On February 6, 1778, Delegates of King Louis XVI of France and the Second Continental Congress signed a Treaty of Alliance, promising military support to each other. French aid and manpower contributed to America’s ultimate victory in the Revolution.
Italian physician, merchant, horticulturalist and close friend of President Thomas Jefferson, Philip Mazzei was born on December 25, 1730, in Poggio a Caiano (Prato) in Tuscany.
On September 7, 1813, a newspaper referred to the United States as “Uncle Sam.” The name reportedly came from Troy, New York’s Uncle Sam Wilson, and has since become one of America’s most enduring national symbols.
On November 18, 1902, the US Post Office issued the first stamp in the Series of 1902-03.
On October 4, 1648, the first volunteer fire department in North America was established in what would become New York City.
On August 4, 1821, The Saturday Evening Post published its first issue.
On April 4, 1925, the US Post Office issued the first three stamps in a multi-year series honoring important events and people from the American Revolution. The stamps were issued for the sesquicentennial (150th) anniversary of the Revolution.

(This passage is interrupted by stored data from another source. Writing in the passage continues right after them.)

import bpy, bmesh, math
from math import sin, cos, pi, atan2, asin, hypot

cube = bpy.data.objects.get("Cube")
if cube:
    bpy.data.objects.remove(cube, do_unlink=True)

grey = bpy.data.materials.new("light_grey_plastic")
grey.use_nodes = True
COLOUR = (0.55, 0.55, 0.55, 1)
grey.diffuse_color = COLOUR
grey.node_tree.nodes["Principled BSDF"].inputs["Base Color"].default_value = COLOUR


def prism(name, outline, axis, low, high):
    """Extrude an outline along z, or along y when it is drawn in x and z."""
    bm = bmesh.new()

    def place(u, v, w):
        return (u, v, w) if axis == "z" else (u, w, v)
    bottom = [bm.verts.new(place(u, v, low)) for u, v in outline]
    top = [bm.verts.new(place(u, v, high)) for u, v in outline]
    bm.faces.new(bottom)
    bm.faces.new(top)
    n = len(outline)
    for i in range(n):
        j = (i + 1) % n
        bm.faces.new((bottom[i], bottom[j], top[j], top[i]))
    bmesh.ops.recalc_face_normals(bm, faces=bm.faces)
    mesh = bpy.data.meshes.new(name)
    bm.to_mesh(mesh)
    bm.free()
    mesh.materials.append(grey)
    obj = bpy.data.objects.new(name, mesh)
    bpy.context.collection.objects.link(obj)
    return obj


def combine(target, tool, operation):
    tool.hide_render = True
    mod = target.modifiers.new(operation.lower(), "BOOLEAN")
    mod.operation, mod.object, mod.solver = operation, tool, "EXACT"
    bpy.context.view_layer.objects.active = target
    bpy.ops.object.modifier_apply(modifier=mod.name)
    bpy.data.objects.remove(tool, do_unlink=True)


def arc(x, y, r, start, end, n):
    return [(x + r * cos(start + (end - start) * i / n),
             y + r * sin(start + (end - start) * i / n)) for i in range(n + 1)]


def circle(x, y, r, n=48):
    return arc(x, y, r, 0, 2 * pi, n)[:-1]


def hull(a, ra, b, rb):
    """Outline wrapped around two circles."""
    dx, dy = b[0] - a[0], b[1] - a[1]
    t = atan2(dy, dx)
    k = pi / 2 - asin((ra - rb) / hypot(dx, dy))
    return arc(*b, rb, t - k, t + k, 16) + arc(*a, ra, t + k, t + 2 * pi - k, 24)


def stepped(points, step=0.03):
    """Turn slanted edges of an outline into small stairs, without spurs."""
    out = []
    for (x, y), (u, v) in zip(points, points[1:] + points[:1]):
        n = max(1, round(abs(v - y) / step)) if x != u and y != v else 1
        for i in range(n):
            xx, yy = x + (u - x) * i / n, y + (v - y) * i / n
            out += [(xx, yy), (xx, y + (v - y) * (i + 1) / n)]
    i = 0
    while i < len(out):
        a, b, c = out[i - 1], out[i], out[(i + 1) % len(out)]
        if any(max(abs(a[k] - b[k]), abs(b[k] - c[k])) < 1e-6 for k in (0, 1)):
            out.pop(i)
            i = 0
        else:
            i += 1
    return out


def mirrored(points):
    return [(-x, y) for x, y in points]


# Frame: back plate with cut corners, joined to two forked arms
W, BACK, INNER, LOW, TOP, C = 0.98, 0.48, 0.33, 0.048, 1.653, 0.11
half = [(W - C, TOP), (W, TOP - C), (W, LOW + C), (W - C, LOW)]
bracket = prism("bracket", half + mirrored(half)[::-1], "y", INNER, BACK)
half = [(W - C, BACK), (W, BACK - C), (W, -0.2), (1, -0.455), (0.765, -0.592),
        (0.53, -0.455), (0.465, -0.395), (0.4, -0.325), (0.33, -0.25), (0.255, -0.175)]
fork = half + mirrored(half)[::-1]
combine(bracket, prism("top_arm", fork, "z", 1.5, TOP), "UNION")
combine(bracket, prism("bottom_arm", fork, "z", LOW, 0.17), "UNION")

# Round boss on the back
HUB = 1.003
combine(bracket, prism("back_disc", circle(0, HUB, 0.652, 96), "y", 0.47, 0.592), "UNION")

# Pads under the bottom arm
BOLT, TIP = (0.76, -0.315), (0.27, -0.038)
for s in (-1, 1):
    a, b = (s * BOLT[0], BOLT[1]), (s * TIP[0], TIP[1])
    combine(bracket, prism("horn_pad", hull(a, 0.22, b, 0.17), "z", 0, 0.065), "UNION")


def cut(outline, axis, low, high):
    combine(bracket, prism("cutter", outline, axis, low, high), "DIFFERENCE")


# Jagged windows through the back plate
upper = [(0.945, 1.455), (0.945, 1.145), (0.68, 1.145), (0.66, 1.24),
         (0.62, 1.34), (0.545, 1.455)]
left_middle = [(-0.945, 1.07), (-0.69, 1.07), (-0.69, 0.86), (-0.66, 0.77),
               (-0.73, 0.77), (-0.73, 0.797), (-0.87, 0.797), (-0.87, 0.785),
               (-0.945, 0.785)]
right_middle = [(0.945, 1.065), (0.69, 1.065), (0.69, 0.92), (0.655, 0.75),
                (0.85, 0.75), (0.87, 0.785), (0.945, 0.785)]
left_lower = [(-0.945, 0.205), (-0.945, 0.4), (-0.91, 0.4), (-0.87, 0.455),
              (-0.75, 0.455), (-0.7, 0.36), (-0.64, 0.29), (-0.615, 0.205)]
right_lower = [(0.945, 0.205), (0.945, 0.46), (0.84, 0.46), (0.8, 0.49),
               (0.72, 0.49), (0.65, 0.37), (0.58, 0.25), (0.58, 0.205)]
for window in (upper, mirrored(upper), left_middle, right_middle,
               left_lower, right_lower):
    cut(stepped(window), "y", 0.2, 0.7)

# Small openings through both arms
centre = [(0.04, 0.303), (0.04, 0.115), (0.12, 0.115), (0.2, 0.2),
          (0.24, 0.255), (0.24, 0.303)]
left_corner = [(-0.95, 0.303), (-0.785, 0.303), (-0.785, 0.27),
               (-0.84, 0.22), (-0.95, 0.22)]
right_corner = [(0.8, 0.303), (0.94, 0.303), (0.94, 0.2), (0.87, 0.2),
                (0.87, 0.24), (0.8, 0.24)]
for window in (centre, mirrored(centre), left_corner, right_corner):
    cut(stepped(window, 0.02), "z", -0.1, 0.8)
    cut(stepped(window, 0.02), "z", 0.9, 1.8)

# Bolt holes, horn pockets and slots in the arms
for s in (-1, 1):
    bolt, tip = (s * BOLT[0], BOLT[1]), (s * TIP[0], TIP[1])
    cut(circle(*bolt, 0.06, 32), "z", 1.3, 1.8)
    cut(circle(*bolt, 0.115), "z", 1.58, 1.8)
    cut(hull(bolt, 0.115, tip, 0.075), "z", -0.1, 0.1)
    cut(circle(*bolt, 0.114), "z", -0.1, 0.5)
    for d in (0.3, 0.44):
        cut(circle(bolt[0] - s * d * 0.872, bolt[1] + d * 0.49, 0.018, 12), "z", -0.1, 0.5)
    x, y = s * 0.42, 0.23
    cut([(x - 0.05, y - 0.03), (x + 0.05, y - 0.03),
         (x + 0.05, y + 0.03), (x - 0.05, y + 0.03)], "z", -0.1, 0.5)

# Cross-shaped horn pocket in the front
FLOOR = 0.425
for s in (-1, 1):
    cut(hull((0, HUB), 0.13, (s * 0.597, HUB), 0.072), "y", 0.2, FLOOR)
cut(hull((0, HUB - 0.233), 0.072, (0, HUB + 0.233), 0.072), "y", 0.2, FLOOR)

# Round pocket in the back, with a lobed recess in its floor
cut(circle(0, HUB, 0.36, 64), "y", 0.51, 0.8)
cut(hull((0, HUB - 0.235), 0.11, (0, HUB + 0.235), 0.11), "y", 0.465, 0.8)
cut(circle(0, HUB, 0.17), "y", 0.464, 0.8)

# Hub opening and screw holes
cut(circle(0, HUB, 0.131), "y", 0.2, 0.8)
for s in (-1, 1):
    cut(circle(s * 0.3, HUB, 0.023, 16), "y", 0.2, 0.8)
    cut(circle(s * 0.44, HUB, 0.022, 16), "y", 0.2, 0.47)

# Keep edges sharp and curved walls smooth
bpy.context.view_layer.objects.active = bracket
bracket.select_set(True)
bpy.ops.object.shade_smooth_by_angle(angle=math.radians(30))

Joseph Priestley was born on March 24, 1733, in Birstall, West Riding of Yorkshire, United Kingdom.